▶ TRY IT
Would you print all of the records below exactly, without skipping any?
------ RECORD EXCERPTS ------
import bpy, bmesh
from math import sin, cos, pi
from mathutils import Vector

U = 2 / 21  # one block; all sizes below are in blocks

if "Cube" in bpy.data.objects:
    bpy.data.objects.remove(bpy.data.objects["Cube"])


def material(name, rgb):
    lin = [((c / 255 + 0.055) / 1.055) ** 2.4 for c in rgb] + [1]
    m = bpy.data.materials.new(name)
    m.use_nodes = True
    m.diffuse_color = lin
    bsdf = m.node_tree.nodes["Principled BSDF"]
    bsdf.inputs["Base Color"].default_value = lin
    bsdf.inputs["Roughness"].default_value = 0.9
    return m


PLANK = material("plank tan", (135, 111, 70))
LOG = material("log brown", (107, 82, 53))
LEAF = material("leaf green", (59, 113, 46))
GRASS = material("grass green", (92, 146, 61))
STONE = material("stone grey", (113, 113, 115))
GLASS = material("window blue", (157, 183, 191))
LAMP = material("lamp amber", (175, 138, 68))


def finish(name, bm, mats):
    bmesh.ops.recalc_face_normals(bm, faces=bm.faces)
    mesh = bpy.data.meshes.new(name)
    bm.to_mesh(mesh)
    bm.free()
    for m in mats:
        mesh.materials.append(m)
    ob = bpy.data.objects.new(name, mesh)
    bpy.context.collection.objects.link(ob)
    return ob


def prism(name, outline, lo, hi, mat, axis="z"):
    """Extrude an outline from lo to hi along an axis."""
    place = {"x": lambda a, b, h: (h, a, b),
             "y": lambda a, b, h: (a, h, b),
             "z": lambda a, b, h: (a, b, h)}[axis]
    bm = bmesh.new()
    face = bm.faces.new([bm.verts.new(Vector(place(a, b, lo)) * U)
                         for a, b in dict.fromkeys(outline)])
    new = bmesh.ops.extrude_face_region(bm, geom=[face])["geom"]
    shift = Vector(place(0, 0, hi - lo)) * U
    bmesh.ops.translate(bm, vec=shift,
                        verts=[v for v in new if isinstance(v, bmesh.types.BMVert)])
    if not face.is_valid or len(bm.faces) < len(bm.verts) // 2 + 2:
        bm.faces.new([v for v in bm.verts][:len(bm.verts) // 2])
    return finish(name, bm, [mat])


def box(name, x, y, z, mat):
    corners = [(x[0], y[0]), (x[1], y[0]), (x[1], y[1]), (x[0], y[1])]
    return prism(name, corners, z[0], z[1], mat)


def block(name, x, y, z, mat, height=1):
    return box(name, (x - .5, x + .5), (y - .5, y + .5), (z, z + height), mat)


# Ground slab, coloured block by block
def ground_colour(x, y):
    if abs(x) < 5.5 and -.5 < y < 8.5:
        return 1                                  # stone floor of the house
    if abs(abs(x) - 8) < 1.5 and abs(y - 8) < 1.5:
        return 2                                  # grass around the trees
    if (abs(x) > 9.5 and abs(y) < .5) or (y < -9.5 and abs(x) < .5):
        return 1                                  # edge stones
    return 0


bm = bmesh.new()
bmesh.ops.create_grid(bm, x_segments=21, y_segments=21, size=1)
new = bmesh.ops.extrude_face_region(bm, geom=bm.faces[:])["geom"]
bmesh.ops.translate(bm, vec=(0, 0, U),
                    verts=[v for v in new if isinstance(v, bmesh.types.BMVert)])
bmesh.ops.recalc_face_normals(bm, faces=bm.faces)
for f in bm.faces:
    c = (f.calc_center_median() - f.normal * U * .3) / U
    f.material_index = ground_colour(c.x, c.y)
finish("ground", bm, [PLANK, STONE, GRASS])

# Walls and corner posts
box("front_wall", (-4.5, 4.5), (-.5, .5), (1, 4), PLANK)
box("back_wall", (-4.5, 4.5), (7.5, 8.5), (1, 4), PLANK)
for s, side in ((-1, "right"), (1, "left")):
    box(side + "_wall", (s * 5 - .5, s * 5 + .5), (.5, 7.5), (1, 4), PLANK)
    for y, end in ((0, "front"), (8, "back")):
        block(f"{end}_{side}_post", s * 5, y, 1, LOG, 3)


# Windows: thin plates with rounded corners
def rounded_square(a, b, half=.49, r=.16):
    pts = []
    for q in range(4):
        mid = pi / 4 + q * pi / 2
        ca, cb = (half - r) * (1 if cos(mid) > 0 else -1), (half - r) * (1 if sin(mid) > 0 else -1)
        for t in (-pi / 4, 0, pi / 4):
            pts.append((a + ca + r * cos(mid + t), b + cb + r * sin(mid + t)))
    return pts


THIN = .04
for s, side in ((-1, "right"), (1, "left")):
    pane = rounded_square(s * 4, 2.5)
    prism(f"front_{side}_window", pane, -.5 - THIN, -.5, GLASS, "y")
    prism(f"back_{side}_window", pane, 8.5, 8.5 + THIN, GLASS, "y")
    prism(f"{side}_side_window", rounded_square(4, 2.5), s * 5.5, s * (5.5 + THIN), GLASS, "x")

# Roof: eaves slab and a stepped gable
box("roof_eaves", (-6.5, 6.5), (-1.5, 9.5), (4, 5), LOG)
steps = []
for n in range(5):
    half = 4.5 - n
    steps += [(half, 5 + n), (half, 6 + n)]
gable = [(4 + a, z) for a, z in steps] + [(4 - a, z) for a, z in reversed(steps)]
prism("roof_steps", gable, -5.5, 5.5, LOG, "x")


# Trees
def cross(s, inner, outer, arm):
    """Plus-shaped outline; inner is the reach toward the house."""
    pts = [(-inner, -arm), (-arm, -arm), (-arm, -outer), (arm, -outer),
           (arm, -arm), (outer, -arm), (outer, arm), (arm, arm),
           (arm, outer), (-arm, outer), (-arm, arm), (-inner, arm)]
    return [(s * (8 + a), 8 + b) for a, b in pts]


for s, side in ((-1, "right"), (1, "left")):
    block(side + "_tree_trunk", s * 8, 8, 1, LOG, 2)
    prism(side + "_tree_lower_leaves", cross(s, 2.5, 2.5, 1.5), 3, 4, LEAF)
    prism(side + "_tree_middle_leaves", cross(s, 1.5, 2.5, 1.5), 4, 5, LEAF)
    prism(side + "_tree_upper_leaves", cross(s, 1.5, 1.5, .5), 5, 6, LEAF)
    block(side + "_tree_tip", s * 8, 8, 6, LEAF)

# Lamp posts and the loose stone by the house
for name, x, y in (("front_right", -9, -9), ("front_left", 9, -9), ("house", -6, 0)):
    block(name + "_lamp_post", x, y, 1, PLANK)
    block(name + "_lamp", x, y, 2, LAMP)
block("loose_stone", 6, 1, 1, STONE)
------
▶ RESULT BELOW
import bpy, bmesh
from math import sin, cos, pi
from mathutils import Vector

U = 2 / 21  # one block; all sizes below are in blocks

if "Cube" in bpy.data.objects:
    bpy.data.objects.remove(bpy.data.objects["Cube"])


def material(name, rgb):
    lin = [((c / 255 + 0.055) / 1.055) ** 2.4 for c in rgb] + [1]
    m = bpy.data.materials.new(name)
    m.use_nodes = True
    m.diffuse_color = lin
    bsdf = m.node_tree.nodes["Principled BSDF"]
    bsdf.inputs["Base Color"].default_value = lin
    bsdf.inputs["Roughness"].default_value = 0.9
    return m


PLANK = material("plank tan", (135, 111, 70))
LOG = material("log brown", (107, 82, 53))
LEAF = material("leaf green", (59, 113, 46))
GRASS = material("grass green", (92, 146, 61))
STONE = material("stone grey", (113, 113, 115))
GLASS = material("window blue", (157, 183, 191))
LAMP = material("lamp amber", (175, 138, 68))


def finish(name, bm, mats):
    bmesh.ops.recalc_face_normals(bm, faces=bm.faces)
    mesh = bpy.data.meshes.new(name)
    bm.to_mesh(mesh)
    bm.free()
    for m in mats:
        mesh.materials.append(m)
    ob = bpy.data.objects.new(name, mesh)
    bpy.context.collection.objects.link(ob)
    return ob


def prism(name, outline, lo, hi, mat, axis="z"):
    """Extrude an outline from lo to hi along an axis."""
    place = {"x": lambda a, b, h: (h, a, b),
             "y": lambda a, b, h: (a, h, b),
             "z": lambda a, b, h: (a, b, h)}[axis]
    bm = bmesh.new()
    face = bm.faces.new([bm.verts.new(Vector(place(a, b, lo)) * U)
                         for a, b in dict.fromkeys(outline)])
    new = bmesh.ops.extrude_face_region(bm, geom=[face])["geom"]
    shift = Vector(place(0, 0, hi - lo)) * U
    bmesh.ops.translate(bm, vec=shift,
                        verts=[v for v in new if isinstance(v, bmesh.types.BMVert)])
    if not face.is_valid or len(bm.faces) < len(bm.verts) // 2 + 2:
        bm.faces.new([v for v in bm.verts][:len(bm.verts) // 2])
    return finish(name, bm, [mat])


def box(name, x, y, z, mat):
    corners = [(x[0], y[0]), (x[1], y[0]), (x[1], y[1]), (x[0], y[1])]
    return prism(name, corners, z[0], z[1], mat)


def block(name, x, y, z, mat, height=1):
    return box(name, (x - .5, x + .5), (y - .5, y + .5), (z, z + height), mat)


# Ground slab, coloured block by block
def ground_colour(x, y):
    if abs(x) < 5.5 and -.5 < y < 8.5:
        return 1                                  # stone floor of the house
    if abs(abs(x) - 8) < 1.5 and abs(y - 8) < 1.5:
        return 2                                  # grass around the trees
    if (abs(x) > 9.5 and abs(y) < .5) or (y < -9.5 and abs(x) < .5):
        return 1                                  # edge stones
    return 0


bm = bmesh.new()
bmesh.ops.create_grid(bm, x_segments=21, y_segments=21, size=1)
new = bmesh.ops.extrude_face_region(bm, geom=bm.faces[:])["geom"]
bmesh.ops.translate(bm, vec=(0, 0, U),
                    verts=[v for v in new if isinstance(v, bmesh.types.BMVert)])
bmesh.ops.recalc_face_normals(bm, faces=bm.faces)
for f in bm.faces:
    c = (f.calc_center_median() - f.normal * U * .3) / U
    f.material_index = ground_colour(c.x, c.y)
finish("ground", bm, [PLANK, STONE, GRASS])

# Walls and corner posts
box("front_wall", (-4.5, 4.5), (-.5, .5), (1, 4), PLANK)
box("back_wall", (-4.5, 4.5), (7.5, 8.5), (1, 4), PLANK)
for s, side in ((-1, "right"), (1, "left")):
    box(side + "_wall", (s * 5 - .5, s * 5 + .5), (.5, 7.5), (1, 4), PLANK)
    for y, end in ((0, "front"), (8, "back")):
        block(f"{end}_{side}_post", s * 5, y, 1, LOG, 3)


# Windows: thin plates with rounded corners
def rounded_square(a, b, half=.49, r=.16):
    pts = []
    for q in range(4):
        mid = pi / 4 + q * pi / 2
        ca, cb = (half - r) * (1 if cos(mid) > 0 else -1), (half - r) * (1 if sin(mid) > 0 else -1)
        for t in (-pi / 4, 0, pi / 4):
            pts.append((a + ca + r * cos(mid + t), b + cb + r * sin(mid + t)))
    return pts


THIN = .04
for s, side in ((-1, "right"), (1, "left")):
    pane = rounded_square(s * 4, 2.5)
    prism(f"front_{side}_window", pane, -.5 - THIN, -.5, GLASS, "y")
    prism(f"back_{side}_window", pane, 8.5, 8.5 + THIN, GLASS, "y")
    prism(f"{side}_side_window", rounded_square(4, 2.5), s * 5.5, s * (5.5 + THIN), GLASS, "x")

# Roof: eaves slab and a stepped gable
box("roof_eaves", (-6.5, 6.5), (-1.5, 9.5), (4, 5), LOG)
steps = []
for n in range(5):
    half = 4.5 - n
    steps += [(half, 5 + n), (half, 6 + n)]
gable = [(4 + a, z) for a, z in steps] + [(4 - a, z) for a, z in reversed(steps)]
prism("roof_steps", gable, -5.5, 5.5, LOG, "x")


# Trees
def cross(s, inner, outer, arm):
    """Plus-shaped outline; inner is the reach toward the house."""
    pts = [(-inner, -arm), (-arm, -arm), (-arm, -outer), (arm, -outer),
           (arm, -arm), (outer, -arm), (outer, arm), (arm, arm),
           (arm, outer), (-arm, outer), (-arm, arm), (-inner, arm)]
    return [(s * (8 + a), 8 + b) for a, b in pts]


for s, side in ((-1, "right"), (1, "left")):
    block(side + "_tree_trunk", s * 8, 8, 1, LOG, 2)
    prism(side + "_tree_lower_leaves", cross(s, 2.5, 2.5, 1.5), 3, 4, LEAF)
    prism(side + "_tree_middle_leaves", cross(s, 1.5, 2.5, 1.5), 4, 5, LEAF)
    prism(side + "_tree_upper_leaves", cross(s, 1.5, 1.5, .5), 5, 6, LEAF)
    block(side + "_tree_tip", s * 8, 8, 6, LEAF)

# Lamp posts and the loose stone by the house
for name, x, y in (("front_right", -9, -9), ("front_left", 9, -9), ("house", -6, 0)):
    block(name + "_lamp_post", x, y, 1, PLANK)
    block(name + "_lamp", x, y, 2, LAMP)
block("loose_stone", 6, 1, 1, STONE)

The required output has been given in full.